What is DACA and does it have any effect on a student being allowed to enroll in a California high school or college?
President Barack Obama’s 2012 executive order known as Deferred Action for Childhood Arrivals (DACA) allowed certain undocumented young people who were brought to this country under the age of 16 to apply for two-year work permits and be protected from deportation during that time. The permits were designed to be renewed indefinitely but did not provide a path to citizenship. In September, the Trump administration said it would phase out DACA and no longer accept new DACA applications. Current DACA holders had until Oct. 5, 2017 to apply for a one-time-only renewal and that was possible only if their current permits expire before March 5, 2018. However, former DACA holders would not be a high priority for deportation unless they were convicted of crimes, according to the White House.
Now the Trump administration’s plan to end DACA is temporarily on hold. A federal judge in San Francisco in early January issued a temporary injunction against the dismantling of the program. DACA recipients are being allowed to apply for renewals while the issue is expected to be considered by the U.S. Supreme Court. Meanwhile, a bitterly-divided Congress is likely to consider various legislative fixes that could allow the so-called Dreamers to remain in the country legally.
All that has no formal connection to whether undocumented students can enroll in California high schools or colleges. State law allows undocumented students to attend public elementary and high schools and colleges, with or without DACA. But a welcome mat for California education does not count for much if those students are ultimately deported from the United States because they lose their DACA protection. And, DACA supporters say, some young people may decide it makes no sense to continue their education if there is little hope of getting a legitimate job.
How many DACA recipients are in California and how many are students?
In California, 242,339 young people have received DACA status between 2012 and March, 2017, according to the Migration Policy Institute. Officials estimate that 72,300 undocumented students are enrolled at the state’s public colleges and universities (60,000 at community colleges, 8,300 at Cal State and 4,000 at UC) and that half probably have DACA protection now. Nationwide, about 800,000 young people have received DACA status.
How much impact does DACA have on financial aid?
Very little in California.
Undocumented students, with or without DACA status, already are banned from receiving such federal aid as the Pell grants, federally subsidized loans and work-study jobs. Nothing about the Trump administration’s announcement Tuesday changes that.
However, California is fairly generous to undocumented college students regardless of their DACA status. Starting in 2001, California has allowed undocumented students to pay the discounted in-state levels of tuition at public colleges and universities. Then in 2011, the California Dream Act was approved to provide aid to undocumented status whether or not they have DACA permits. The resulting Dream Act grants cover up to the entire cost of tuition at UC, Cal State, community colleges and more than $9,000 for private colleges to low- and moderate-income students. DACA is not a factor in those awards but the students usually need to have attended a California high school for at least three years. UC, CSU and private schools may add additional grants to help pay for room, board and other costs. The ability for Dreamers to receive student loans at UC and CSU were added to the mix more recently.
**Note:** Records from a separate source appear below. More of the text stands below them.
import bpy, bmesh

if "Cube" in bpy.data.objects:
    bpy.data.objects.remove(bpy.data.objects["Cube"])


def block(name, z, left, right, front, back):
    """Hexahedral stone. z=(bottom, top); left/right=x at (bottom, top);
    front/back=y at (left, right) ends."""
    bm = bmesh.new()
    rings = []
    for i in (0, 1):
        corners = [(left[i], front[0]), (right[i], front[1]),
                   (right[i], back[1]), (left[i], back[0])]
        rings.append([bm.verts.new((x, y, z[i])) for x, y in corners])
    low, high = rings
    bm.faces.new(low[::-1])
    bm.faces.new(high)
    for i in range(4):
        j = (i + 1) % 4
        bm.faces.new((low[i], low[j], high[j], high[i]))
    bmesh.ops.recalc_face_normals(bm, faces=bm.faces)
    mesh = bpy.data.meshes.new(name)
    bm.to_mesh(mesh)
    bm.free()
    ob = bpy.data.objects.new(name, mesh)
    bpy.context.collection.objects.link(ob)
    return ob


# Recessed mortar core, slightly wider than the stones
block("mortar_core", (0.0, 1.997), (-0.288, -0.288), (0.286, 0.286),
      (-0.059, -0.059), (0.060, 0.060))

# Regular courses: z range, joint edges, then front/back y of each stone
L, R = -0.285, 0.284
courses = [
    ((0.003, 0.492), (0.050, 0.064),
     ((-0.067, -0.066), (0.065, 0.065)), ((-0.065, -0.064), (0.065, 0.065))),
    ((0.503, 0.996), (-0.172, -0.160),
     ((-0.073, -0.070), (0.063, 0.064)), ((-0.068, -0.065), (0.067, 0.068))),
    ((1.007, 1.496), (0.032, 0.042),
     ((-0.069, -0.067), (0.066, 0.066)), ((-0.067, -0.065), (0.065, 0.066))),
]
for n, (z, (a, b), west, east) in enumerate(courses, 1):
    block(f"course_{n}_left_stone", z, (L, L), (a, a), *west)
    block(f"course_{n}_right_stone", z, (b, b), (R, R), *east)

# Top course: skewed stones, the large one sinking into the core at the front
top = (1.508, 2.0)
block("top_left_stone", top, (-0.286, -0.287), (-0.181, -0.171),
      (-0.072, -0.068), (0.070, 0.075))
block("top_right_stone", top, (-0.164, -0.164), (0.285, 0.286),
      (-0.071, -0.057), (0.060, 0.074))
Lupita Cortez Alcalá, executive director of the California Student Aid Commission, which administers the Dreamer aid, said in a statement Tuesday that California Dream Act applications and grants are “unrelated to the federal DACA program, and we cannot emphasize enough that DACA status is not required to be eligible for financial aid or admission to college in California.”
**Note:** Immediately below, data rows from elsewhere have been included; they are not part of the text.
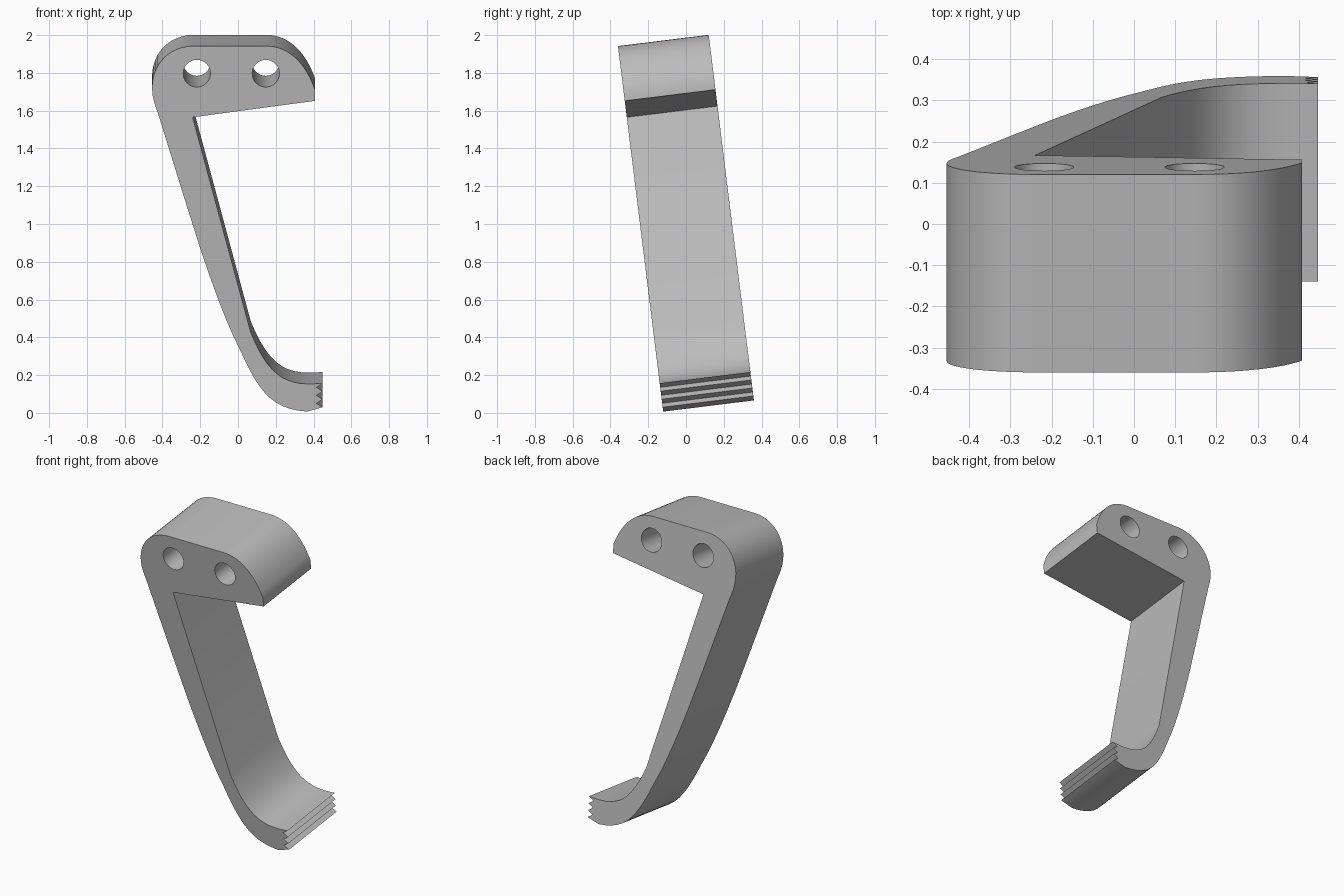
import bpy
import math
from mathutils import Vector
from mathutils.geometry import interpolate_bezier

if "Cube" in bpy.data.objects:
    bpy.data.objects.remove(bpy.data.objects["Cube"], do_unlink=True)

TILT = math.radians(7.05)
DEPTH = 0.484


def bezier(a, b, c, d, steps):
    """Sampled cubic curve without its last point."""
    pts = interpolate_bezier(*[Vector((p[0], p[1], 0)) for p in (a, b, c, d)], steps + 1)
    return [(p.x, p.y) for p in pts[:-1]]


def add_loop(curve, points):
    spline = curve.splines.new('POLY')
    spline.points.add(len(points) - 1)
    for target, (x, z) in zip(spline.points, points):
        target.co = (x, z / math.cos(TILT), 0, 1)
    spline.use_cyclic_u = True


# Head: flat top with rounded shoulders and a blunt right tip
outline = bezier((-0.235, 1.942), (-0.36, 1.942), (-0.455, 1.85), (-0.455, 1.72), 12)
outline += bezier((-0.455, 1.72), (-0.455, 1.67), (-0.44, 1.63), (-0.425, 1.59), 4)

# Outer side of the arm, sweeping into the foot
outline += bezier((-0.425, 1.59), (-0.35, 1.35), (-0.28, 1.12), (-0.203, 0.88), 3)
outline += bezier((-0.203, 0.88), (-0.13, 0.66), (-0.06, 0.47), (0.01, 0.335), 8)
outline += bezier((0.01, 0.335), (0.12, 0.09), (0.19, 0.005), (0.42, 0.005), 12)

# Serrated foot tip, from the bottom up
for i in range(4):
    z = 0.03 + i * 0.0423
    outline.append((0.447, z))
    if i < 3:
        outline.append((0.415, z + 0.0211))

# Inner side of the arm up to the sharp corner
outline += bezier((0.446, 0.157), (0.24, 0.135), (0.15, 0.2), (0.045, 0.484), 14)
outline += [(-0.24, 1.565), (0.408, 1.652)]
outline += bezier((0.408, 1.71), (0.36, 1.85), (0.27, 1.942), (0.15, 1.942), 12)
outline.append((0.15, 1.942))

profile = bpy.data.curves.new("bracket_profile", 'CURVE')
profile.dimensions = '2D'
profile.fill_mode = 'BOTH'
profile.extrude = DEPTH / 2
add_loop(profile, outline)

# Two screw holes through the head
for centre in (-0.218, 0.147):
    add_loop(profile, [(centre + 0.072 * math.cos(a), 1.797 + 0.072 * math.sin(a))
                       for a in (math.tau * k / 32 for k in range(32))])

bracket = bpy.data.objects.new("hook_bracket", profile)
bpy.context.collection.objects.link(bracket)
bracket.rotation_euler.x = math.pi / 2 + TILT
bracket.location = (0, -0.12 + DEPTH / 2 * math.cos(TILT), DEPTH / 2 * math.sin(TILT))

grey = bpy.data.materials.new("plain_grey")
grey.use_nodes = True
colour = (0.5, 0.5, 0.5, 1)
grey.diffuse_color = colour
grey.node_tree.nodes["Principled BSDF"].inputs["Base Color"].default_value = colour
profile.materials.append(grey)

# Turn into a mesh with smooth curves and crisp edges
bpy.ops.object.select_all(action='DESELECT')
bracket.select_set(True)
bpy.context.view_layer.objects.active = bracket
bpy.ops.object.convert(target='MESH')
bracket = bpy.context.object
bpy.ops.object.mode_set(mode='EDIT')
bpy.ops.mesh.select_all(action='SELECT')
bpy.ops.mesh.remove_doubles(threshold=0.0005)
bpy.ops.mesh.normals_make_consistent(inside=False)
bpy.ops.object.mode_set(mode='OBJECT')
bpy.ops.object.shade_smooth_by_angle(angle=math.radians(30))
The one area that could be affected is work-study. If a college wholly funds its own work-study jobs for the undocumented, complications might arise under the new Trump policy if students lose their work permits and cannot obtain Social Security numbers. Some colleges may decide instead to link work-study to credits for housing and food, instead of wages.
DACA students now are worried that the information they submitted to obtain their status might be used against them if deportation round ups occur. What about any information on California Dream applications for financial aid?
Clearly some students and their families are concerned about that. Education officials statewide faced a worrisome decline in the number of applications for Dream Act grants earlier this year and were able to bring those numbers back up to the previous year’s level only after much publicity and outreach. It remains to be seen, however, whether a significant number of those students decide not to use their Dream Act grants at all and don’t attend school, perhaps thinking that it will be a waste of time if they ultimately might be banned from working legally in the country.
California officials emphasize that California scholarship information is kept confidentially and separately from federal immigration paperwork and that they would resist any federal attempt to get access to the material. Still, officials concede that it is not beyond the realm of possibility for the federal government to gain access.
Should DACA students travel overseas?
Since the inauguration of Donald Trump as president, many colleges and universities have warned their undocumented students with or without DACA not to travel overseas for academic programs in case immigration policies suddenly changed. Colleges are repeating those warnings and telling DACA recipients already overseas to return to the U.S. as soon as possible to avoid possible troubles at the border.
And what about life after graduation?
That is the bigger fear for many DACA recipients. They may wind up earning prestigious academic degrees but then will no longer be eligible for even temporary Social Security numbers. So they fear that they could be pushed into an underground economy even if they manage to remain in the United States.